Have we forgotten that when white women first began the Women’s Suffrage Movement, black women were still considered 3/5 of a person? How on earth can you fight for the rights of women, when most of the women aren’t even counted as a whole person? Civil rights has done more for white women than feminism has done for black women. While white women gained the right to vote in 1920, black women still couldn’t vote and were still living under the laws of Jim Crow. However, Civil Rights (due to affirmative action)banned employment discrimination on the basis of race, color, religion, SEX, or national origin.
It all boils down to the word “intersectionality”. There can’t be a women’s movement about women not being treated equally when a section of these women aren’t even treated equally to their counterparts. If you’re going to fight for the rights of women then you have to fight for ALL women and recognize that we have struggles that differ from others. Where white women fought for the right to go to school and have a career, black women were already working; two or three jobs for that matter and weren’t allowed to know how to read. While white women wanted to have babies and a career we were working raising those babies and raising the babies’ babies. Just look at the very movement that’s been making headways like the Me Too movement and how the black woman who founded it, Tarana Burke, wasn’t even acknowledge until they were forced to acknowledge her. They protested Bill Cosby, Harvey Weinstein but I have yet to see the same energy when it comes to R. Kelly. Why is that? It’s very simple, because black women don’t matter unless it serves the interest of white women.

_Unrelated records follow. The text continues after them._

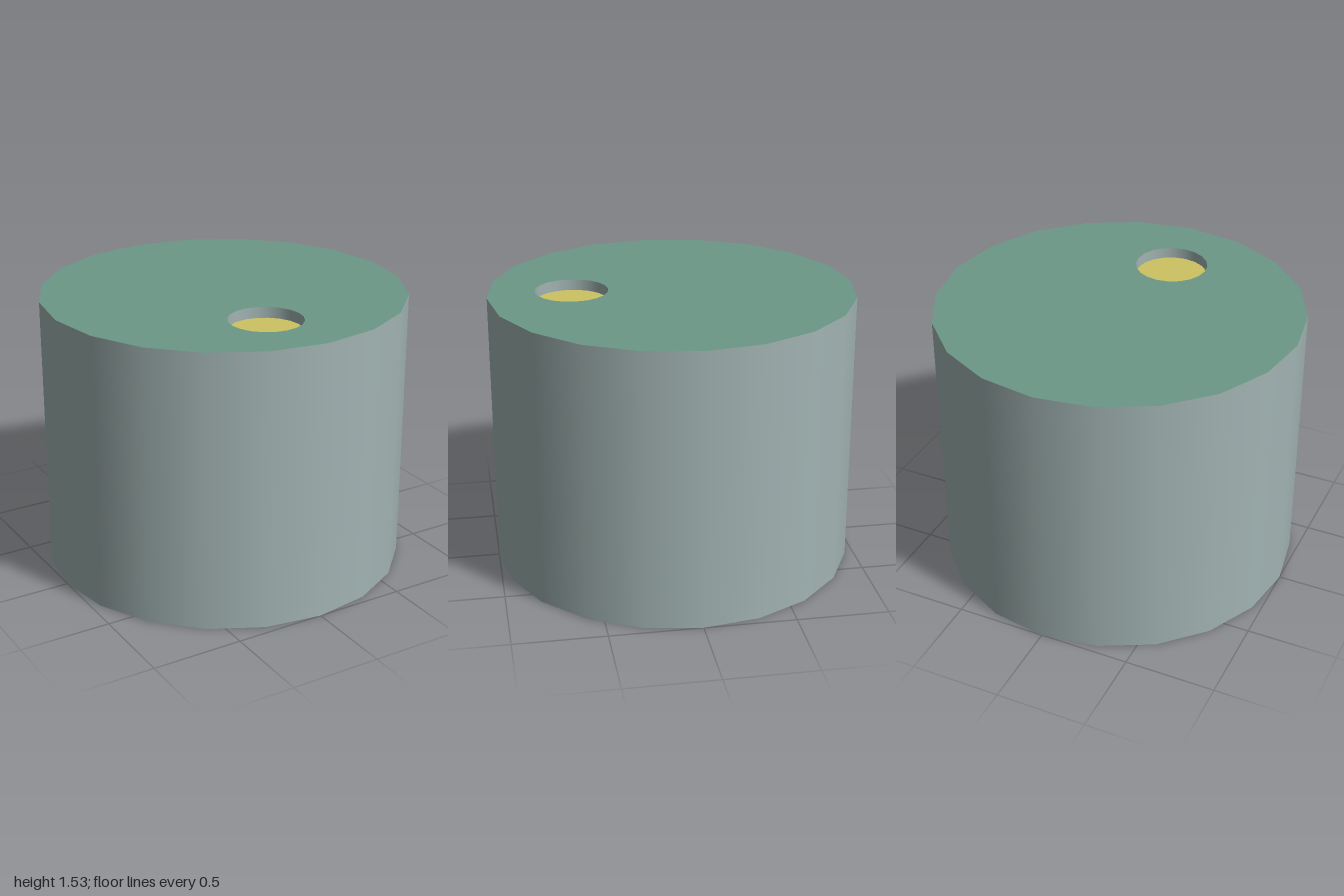
import * as THREE from 'three';

const SIDES = 20, HEIGHT = 1.53, RADIUS = 1;
const HOLE = { x: -0.07, z: 0.54, radius: 0.2, depth: 0.06 };

const paint = (name, color) => {
  const material = new THREE.MeshStandardMaterial({ color });
  material.name = name;
  return material;
};

// Regular polygon outline in the shape plane
const ring = (cx, cy, r) => Array.from({ length: SIDES }, (_, i) => {
  const a = (i / SIDES) * Math.PI * 2;
  return new THREE.Vector2(cx + r * Math.cos(a), cy + r * Math.sin(a));
});

export function createModel() {
  const model = new THREE.Group();
  model.name = 'drum';
  const grey = paint('grey', 0xa2b4b3);
  const green = paint('green', 0x6b9887);
  const yellow = paint('yellow', 0xcdc263);
  const black = paint('black', 0x050505);

  const add = (name, geometry, material, x = 0, y = 0, z = 0) => {
    const mesh = new THREE.Mesh(geometry, material);
    mesh.name = name;
    mesh.position.set(x, y, z);
    model.add(mesh);
  };

  // Smooth outer wall
  add('wall', new THREE.CylinderGeometry(RADIUS, RADIUS, HEIGHT, SIDES, 1, true), grey, 0, HEIGHT / 2);

  // Top face with a round opening
  const outline = new THREE.Shape(ring(0, 0, RADIUS));
  outline.holes.push(new THREE.Path(ring(HOLE.x, -HOLE.z, HOLE.radius)));
  add('top', new THREE.ShapeGeometry(outline).rotateX(-Math.PI / 2), green, 0, HEIGHT);

  // Shallow recess: inward-facing wall (profile runs downward) and floor
  const profile = [new THREE.Vector2(HOLE.radius, 0), new THREE.Vector2(HOLE.radius, -HOLE.depth)];
  add('recessWall', new THREE.LatheGeometry(profile, SIDES), grey, HOLE.x, HEIGHT, HOLE.z);
  add('recessFloor', new THREE.CircleGeometry(HOLE.radius, SIDES).rotateX(-Math.PI / 2), yellow,
    HOLE.x, HEIGHT - HOLE.depth, HOLE.z);

  // Underside
  add('base', new THREE.CircleGeometry(RADIUS, SIDES).rotateX(Math.PI / 2), black);

  return model;
}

Where’s the outrage when a black woman is being discriminated on at her job because of her hairstyle or curvy figure? Where’s the protest when we’re being judged and discriminated on because of our colorful hair or long nails? CNN commentator Symone Sanders was called out by a white woman over the fact that her long bedazzled nails didn’t look professional and becoming. Let’s not act as if these very women we’re “Me Too’ing” with aren’t treating us like the equality they are fighting for.
I’ve always supported the theory of Alice Walker’s Womanism because it spoke on levels that sculpt our ideologies of being a black woman in America. Although we do deal with the issues of the feminist our oppression ranges way deeper. We are the walking billboard for PTSD when we fear for our father, husbands, sons and brothers life because of police brutality or racism. And ours too, because we can’t forget all of the black women who’ve died for the same things. Don’t speak to me on women’s rights if you can’t speak to me about black women’s rights. For years we’ve been raped, sexually assaulted, overtly sexualized, stereotyped, discriminated, culturally appropriated and our voices don’t get the same attention or the same results. We’re steadily dying on delivery beds with no explanations.
So please excuse me while I decline to stand for a movement that doesn’t stand for me. I can’t push your agenda if you aren’t pushing mine and I don’t need to feel accepted among organizations that will never truly accept me. I have far more fight in me than to settle and be silenced, while I allow someone else to tell me what my struggles are. It’s time as black women that we become a united front and fight our own battles until our voices raise in unison like the thunder before the storm. Now wouldn’t that be powerful.